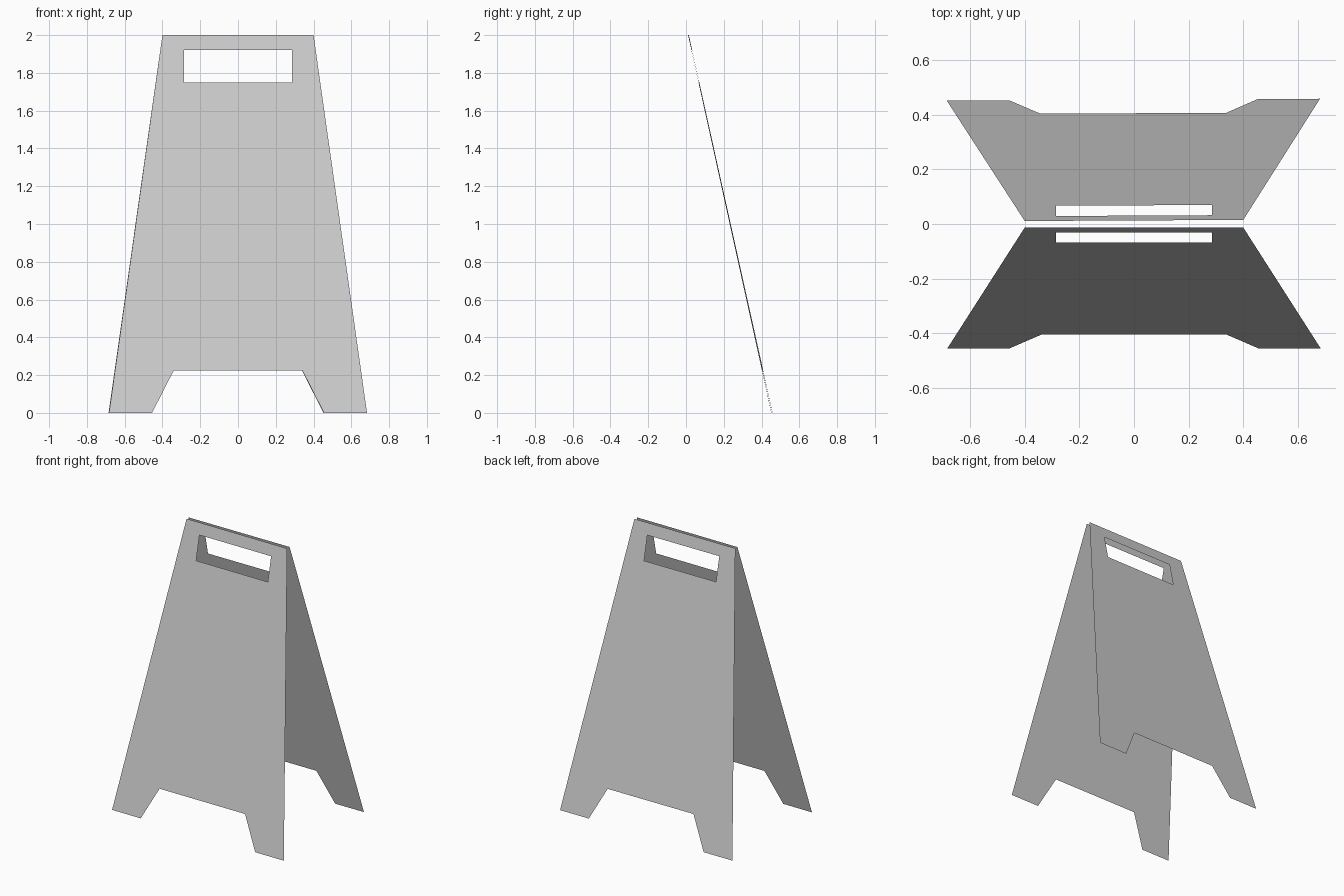
import bpy, bmesh
from mathutils import Matrix, Vector

if "Cube" in bpy.data.objects:
    bpy.data.objects.remove(bpy.data.objects["Cube"])

# Half outlines (x, z), mirrored across x = 0
OUTLINE = [(0.40, 2.0), (0.683, 0.0), (0.455, 0.0), (0.34, 0.225)]
HANDLE = [(0.285, 1.92), (0.285, 1.75)]
TOP_Y, SLOPE = 0.013, 0.221


def mirrored(half):
    return half + [(-x, z) for x, z in reversed(half)]


def panel(name, side, twist=0.0):
    """Thin leaning sheet with a handle slot; side is -1 front, +1 back."""
    bm = bmesh.new()
    edges = []
    for loop in (mirrored(OUTLINE), mirrored(HANDLE)):
        vs = [bm.verts.new((x, side * (TOP_Y + (2 - z) * SLOPE), z)) for x, z in loop]
        edges += [bm.edges.new((vs[i], vs[(i + 1) % len(vs)])) for i in range(len(vs))]
    normal = Vector((0, side, SLOPE)).normalized()
    bmesh.ops.triangle_fill(bm, edges=edges, use_beauty=True, normal=normal)
    # Face outward
    for f in bm.faces:
        f.normal_update()
        if f.normal.dot(normal) < 0:
            f.normal_flip()
    bmesh.ops.rotate(bm, verts=bm.verts, cent=(0, 0, 0),
                     matrix=Matrix.Rotation(twist, 3, 'Z'))
    mesh = bpy.data.meshes.new(name)
    bm.to_mesh(mesh)
    bm.free()
    obj = bpy.data.objects.new(name, mesh)
    bpy.context.collection.objects.link(obj)
    return obj


# Front and back boards; the back one sits very slightly askew
panel("front_board", -1)
panel("back_board", 1, twist=0.005)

Directions for this task -> Retype each record exactly as it stands, but do not include the pictures.

Worked solution ->
import bpy, bmesh
from mathutils import Matrix, Vector

if "Cube" in bpy.data.objects:
    bpy.data.objects.remove(bpy.data.objects["Cube"])

# Half outlines (x, z), mirrored across x = 0
OUTLINE = [(0.40, 2.0), (0.683, 0.0), (0.455, 0.0), (0.34, 0.225)]
HANDLE = [(0.285, 1.92), (0.285, 1.75)]
TOP_Y, SLOPE = 0.013, 0.221


def mirrored(half):
    return half + [(-x, z) for x, z in reversed(half)]


def panel(name, side, twist=0.0):
    """Thin leaning sheet with a handle slot; side is -1 front, +1 back."""
    bm = bmesh.new()
    edges = []
    for loop in (mirrored(OUTLINE), mirrored(HANDLE)):
        vs = [bm.verts.new((x, side * (TOP_Y + (2 - z) * SLOPE), z)) for x, z in loop]
        edges += [bm.edges.new((vs[i], vs[(i + 1) % len(vs)])) for i in range(len(vs))]
    normal = Vector((0, side, SLOPE)).normalized()
    bmesh.ops.triangle_fill(bm, edges=edges, use_beauty=True, normal=normal)
    # Face outward
    for f in bm.faces:
        f.normal_update()
        if f.normal.dot(normal) < 0:
            f.normal_flip()
    bmesh.ops.rotate(bm, verts=bm.verts, cent=(0, 0, 0),
                     matrix=Matrix.Rotation(twist, 3, 'Z'))
    mesh = bpy.data.meshes.new(name)
    bm.to_mesh(mesh)
    bm.free()
    obj = bpy.data.objects.new(name, mesh)
    bpy.context.collection.objects.link(obj)
    return obj


# Front and back boards; the back one sits very slightly askew
panel("front_board", -1)
panel("back_board", 1, twist=0.005)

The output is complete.